News Release Issued by the International Secretariat of Amnesty International, 20 July 2005
UK: Jordan assurances not worth the paper they are written on
Responding to UK Home Secretary Charles Clarkes announcement today (20 July) that an agreement has been reached with Jordan, whereby the UK will be able to deport Jordanian nationals with a Memorandum of Understanding that they will not be tortured or ill-treated, Amnesty International's Europe and Central Asia Director Nicola Duckworth said:
Memoranda of Understanding are not a new idea. But such promises from countries like Jordan, which are known to use torture, are not worth the paper they are written on."

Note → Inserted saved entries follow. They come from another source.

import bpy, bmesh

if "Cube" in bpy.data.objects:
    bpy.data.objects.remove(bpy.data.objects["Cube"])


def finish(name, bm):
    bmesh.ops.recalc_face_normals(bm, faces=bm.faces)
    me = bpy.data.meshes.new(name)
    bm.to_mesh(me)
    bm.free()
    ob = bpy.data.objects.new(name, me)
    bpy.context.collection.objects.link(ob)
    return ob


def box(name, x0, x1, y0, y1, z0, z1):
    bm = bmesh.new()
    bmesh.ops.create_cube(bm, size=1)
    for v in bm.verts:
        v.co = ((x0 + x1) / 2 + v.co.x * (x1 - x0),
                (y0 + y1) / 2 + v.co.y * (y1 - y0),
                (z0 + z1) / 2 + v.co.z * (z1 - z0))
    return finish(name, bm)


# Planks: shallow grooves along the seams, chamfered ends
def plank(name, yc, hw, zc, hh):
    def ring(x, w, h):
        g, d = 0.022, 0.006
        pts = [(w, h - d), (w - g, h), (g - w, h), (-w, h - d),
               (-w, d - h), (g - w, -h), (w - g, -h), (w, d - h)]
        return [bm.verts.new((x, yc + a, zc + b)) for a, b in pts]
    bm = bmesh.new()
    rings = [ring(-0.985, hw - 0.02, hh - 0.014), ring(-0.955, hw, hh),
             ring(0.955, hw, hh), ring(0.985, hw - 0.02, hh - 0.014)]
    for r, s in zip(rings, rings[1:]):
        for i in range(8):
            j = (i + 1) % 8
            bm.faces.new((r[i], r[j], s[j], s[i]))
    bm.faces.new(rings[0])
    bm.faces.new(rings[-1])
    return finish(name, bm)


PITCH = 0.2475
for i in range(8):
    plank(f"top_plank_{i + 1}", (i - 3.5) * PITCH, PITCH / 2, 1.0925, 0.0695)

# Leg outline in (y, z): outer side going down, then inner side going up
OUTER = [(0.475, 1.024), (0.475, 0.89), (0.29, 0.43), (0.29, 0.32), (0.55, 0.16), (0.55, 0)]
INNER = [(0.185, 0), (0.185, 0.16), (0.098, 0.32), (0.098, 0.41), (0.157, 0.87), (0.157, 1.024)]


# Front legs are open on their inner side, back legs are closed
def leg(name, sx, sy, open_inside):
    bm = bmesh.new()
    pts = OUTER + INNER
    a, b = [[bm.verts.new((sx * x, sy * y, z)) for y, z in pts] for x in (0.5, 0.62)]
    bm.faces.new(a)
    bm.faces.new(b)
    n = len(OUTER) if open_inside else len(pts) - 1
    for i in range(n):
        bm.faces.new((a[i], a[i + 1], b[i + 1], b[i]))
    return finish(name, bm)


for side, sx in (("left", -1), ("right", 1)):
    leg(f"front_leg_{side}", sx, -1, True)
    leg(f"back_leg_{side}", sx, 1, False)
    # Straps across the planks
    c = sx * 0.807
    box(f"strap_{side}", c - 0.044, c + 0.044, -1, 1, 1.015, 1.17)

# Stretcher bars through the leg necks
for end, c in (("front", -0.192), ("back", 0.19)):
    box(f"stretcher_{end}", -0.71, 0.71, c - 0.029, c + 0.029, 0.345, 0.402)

These assurances rely on the good faith of states that are known to torture their subjects -- a practice which few states admit to. How does Charles Clarke propose to monitor whether these promises are being honoured?"
"It is unacceptable for the UK to try to circumvent the global ban on torture, which requires that no-one should be transferred to a country where they risk being tortured or ill-treated."
The UK Government must do its utmost to prevent any repeat of the appalling 7 July bombings, and to bring those responsible to justice. But going soft on torture is not the answer to terrorism. The UK must remain steadfast in its opposition to this vile practice.
Amnesty International continues to have serious concerns over recent reports of prisoners being tortured and ill-treated while in incommunicado secret detention in Jordan. Former detainees -- including student protestors -- have alleged that they were beaten during interrogations, including with sticks and cables; that they were subjected to sleep deprivation, exposure to loud noises and that they and their families were threatened with rape and death.
(AI Index: EUR 45/025/2005)
More on the AI campaign: Stop Torture in the "War on Terror" http://amnesty-news.c.topica.com/maadLQ9abiOnnciGsDXb/